Sixteen years old and the scent was Acqua Di Gio.
Odors evoke a more powerful emotional response than any other sense. Seriously. Your olfactory senses are directly linked to your limbic system, better known as the portion of your brain responsible for emotions, memories and behavior. Your nose literally knows the memories of your past and how you feel about it; it's the NSA of senses.
That’s why when you smell anybody wearing Acqua Di Gio you are immediately flooded with olfactory induced flashbacks of your old high school boyfriend, who was the sweetest guy in the world. He baked you a peach pie and gave you a heating pad when you were PMS’ing--IN HIGH SCHOOL--because he grew up with all sisters and knew how to treat a woman, but it ultimately scared you, because WHAT 17-YEAR OLD BOY DOES THAT? And then, you both went your separate ways after graduation. So it goes.
Acqua Di Gio. Deep breath in through your nose. Ahhhhhhhhhh. Memories.
The average individual can detect over 10,000 odors, and each person has a varied response to each odor, depending on:
• a Pavlovian or conditioned response (loving a the perfume of your best friend because she’s funny and charming and great to be around, or hating the smell of coconut rum like Kara because, well... we’ve all had those nights, right?)
• an olfactory nostalgia response (childhood scents: Play-doh, baby powder; regional scents: woods, ocean water, farms, scents you grow up around).
But we’re talking signatures scents here. I wanted to get the insider info for you dolls, and I wanted it straight from the main researcher himself, Dr. Alan Hirsch at the Smell and Taste Research Center. So, I reached out to him, by which I mean I softly stalked him with emails and then phone tag for a week. I DO THIS FOR YOU.
3 Steps to Finding Your Signature Scent
1. Go With What You Enjoy
Always wear what you enjoy, first and foremost. If you gravitate towards certain fragrance notes, go with it. Don’t try and fight it. You are around yourself ALL the time. Enjoy yourself.
2. Consider Perfume Your Scent Wardrobe
Be open to experimenting with scents, you don’t always wear one outfit day in and day out, and you don’t always have to wear one scent day in and day out. Try out different notes that may pair well with your moods; musks and spicy oriental notes are typically associated with a deeper, heavier, winter feelings, while citrus and floral scents are typically associated with summer and lightness. But you don’t always have to match your scents with your mood, the weather, or fashion. Experiment.
3. Think About It
Don’t be a impulse signature scent buyer.

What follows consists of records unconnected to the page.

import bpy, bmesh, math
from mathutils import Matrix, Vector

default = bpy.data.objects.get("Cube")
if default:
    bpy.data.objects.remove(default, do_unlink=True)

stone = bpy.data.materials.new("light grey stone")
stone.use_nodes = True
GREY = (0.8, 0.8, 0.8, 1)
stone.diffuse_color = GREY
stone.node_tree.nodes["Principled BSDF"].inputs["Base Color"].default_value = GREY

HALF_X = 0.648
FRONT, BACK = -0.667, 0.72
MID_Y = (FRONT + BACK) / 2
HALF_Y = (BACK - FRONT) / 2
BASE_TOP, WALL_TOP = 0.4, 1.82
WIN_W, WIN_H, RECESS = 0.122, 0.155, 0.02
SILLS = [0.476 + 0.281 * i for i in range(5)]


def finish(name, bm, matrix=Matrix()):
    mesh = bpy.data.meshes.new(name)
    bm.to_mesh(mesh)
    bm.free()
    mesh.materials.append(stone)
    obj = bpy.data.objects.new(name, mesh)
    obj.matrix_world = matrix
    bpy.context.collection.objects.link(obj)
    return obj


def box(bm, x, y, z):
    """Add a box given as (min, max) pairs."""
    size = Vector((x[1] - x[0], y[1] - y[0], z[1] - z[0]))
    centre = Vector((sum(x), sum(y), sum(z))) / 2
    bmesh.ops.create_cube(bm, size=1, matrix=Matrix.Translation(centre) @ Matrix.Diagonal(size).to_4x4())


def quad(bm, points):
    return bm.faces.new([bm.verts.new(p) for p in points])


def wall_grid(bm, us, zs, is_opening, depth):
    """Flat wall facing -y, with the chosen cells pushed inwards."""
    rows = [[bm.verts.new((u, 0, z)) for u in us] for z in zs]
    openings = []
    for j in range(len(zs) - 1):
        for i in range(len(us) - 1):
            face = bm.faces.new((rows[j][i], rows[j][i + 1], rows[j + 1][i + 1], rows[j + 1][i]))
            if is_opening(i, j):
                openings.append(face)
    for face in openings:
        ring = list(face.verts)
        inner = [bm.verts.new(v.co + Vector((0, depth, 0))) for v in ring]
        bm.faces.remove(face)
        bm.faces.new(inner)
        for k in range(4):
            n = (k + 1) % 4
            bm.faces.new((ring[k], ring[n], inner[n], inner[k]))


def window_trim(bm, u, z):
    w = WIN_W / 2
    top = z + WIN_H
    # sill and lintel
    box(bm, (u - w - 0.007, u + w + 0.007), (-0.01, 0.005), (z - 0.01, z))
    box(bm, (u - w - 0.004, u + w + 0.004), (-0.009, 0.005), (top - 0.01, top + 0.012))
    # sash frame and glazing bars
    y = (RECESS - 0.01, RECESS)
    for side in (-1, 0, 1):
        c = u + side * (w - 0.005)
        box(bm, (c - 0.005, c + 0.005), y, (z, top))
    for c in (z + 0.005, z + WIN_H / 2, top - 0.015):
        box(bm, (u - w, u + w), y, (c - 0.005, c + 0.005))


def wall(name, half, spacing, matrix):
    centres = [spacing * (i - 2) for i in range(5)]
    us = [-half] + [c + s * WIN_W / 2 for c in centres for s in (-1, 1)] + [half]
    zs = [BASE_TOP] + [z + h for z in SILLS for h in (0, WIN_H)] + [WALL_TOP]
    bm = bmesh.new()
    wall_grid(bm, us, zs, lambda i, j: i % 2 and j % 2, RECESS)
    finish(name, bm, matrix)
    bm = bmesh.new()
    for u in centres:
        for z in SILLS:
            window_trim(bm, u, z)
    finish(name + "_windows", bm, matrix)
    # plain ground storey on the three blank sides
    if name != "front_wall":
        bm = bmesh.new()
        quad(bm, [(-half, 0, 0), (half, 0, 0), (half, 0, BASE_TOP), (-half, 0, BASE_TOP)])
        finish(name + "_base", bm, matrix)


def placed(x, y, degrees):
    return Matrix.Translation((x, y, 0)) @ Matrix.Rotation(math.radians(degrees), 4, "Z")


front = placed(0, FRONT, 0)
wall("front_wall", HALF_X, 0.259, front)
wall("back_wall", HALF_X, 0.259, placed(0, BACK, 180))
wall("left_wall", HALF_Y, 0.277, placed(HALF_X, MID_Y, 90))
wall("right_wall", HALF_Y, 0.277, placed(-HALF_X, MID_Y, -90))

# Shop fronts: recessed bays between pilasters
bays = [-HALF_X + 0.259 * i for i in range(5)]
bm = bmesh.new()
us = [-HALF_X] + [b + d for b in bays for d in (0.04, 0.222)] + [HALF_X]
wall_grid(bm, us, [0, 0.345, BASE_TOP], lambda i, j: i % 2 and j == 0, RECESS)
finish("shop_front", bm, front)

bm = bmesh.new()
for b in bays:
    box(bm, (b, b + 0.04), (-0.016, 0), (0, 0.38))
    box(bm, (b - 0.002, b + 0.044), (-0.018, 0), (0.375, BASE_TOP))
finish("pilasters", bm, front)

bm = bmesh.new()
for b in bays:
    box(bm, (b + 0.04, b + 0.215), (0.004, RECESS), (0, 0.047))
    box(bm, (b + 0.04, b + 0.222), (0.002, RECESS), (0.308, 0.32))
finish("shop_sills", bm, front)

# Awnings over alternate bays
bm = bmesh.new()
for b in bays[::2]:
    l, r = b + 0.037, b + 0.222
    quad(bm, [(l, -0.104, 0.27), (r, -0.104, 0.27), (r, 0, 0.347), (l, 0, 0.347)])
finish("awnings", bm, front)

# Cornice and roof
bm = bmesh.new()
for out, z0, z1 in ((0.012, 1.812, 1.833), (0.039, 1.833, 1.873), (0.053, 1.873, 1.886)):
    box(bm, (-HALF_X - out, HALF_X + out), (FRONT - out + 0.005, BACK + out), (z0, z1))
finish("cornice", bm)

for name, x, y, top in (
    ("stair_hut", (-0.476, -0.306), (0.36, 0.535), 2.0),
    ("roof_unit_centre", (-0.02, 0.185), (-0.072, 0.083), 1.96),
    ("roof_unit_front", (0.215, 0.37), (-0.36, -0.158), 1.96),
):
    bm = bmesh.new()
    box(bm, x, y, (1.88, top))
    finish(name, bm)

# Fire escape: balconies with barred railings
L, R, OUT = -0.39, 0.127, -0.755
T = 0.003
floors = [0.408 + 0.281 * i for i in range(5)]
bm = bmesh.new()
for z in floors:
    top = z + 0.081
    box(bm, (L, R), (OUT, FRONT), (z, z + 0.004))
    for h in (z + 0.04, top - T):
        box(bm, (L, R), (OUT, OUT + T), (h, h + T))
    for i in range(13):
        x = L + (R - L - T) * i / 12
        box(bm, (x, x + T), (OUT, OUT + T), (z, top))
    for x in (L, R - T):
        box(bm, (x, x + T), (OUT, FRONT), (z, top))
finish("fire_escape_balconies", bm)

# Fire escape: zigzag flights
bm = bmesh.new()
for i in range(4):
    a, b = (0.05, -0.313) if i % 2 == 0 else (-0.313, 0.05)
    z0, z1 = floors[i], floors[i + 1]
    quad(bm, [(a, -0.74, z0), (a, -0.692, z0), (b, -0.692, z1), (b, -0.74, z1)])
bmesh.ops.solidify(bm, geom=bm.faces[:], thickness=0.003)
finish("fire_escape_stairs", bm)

This scent (or scents) will become you, so don’t be rash when choosing your style.
3 Scents and the Impressions They Give Others
• The perception: Fountain of Youth. In Dr. Hirsch’s studies, this scent had no effect on age perception of males, but on average women were thought to be four to six years younger than their actual age.
• When to wear: When you’re Drew Barrymore from Never Been Kissed.
• Perfumes: Dior Addict, Bath & Body Works Pink Grapefruit, Marc Jacobs Daisy
Lavender & Cinnamon
• The perception: The HBIC. This combination of scents left individuals with the impression the female wearing the scent was trustworthy, confident, successful and attractive.
• When to wear: When would you not wear this? I want everyone to think I’m a boss.
• Perfumes: Le Voyageur Indiscret, Maharadjah (may be super-hard to find; I think it’s been discontinued)
The perception: Slimming. Females were perceived by both men and women to be an average of 12 pounds lighter than their actual weight.
When To Wear: When doing a Bang-Bang with your girlfriends. Any holiday. Or that Tuesday when all you want is to food coma yourself.
Perfume: Shalimar, Calvin Klein Obsession, Bvlgari Eau de Parfum II
There was not a fragrance Dr. Hirsch studied that actively turned men off, but he did find a combination of lavender and pumpkin pie was the most arousing for men, that and cheese pizza was on the list, too. Women were actively turned off by BBQ and cherries. So, there’s that, if you want it.
What scent do you think people most associate with you?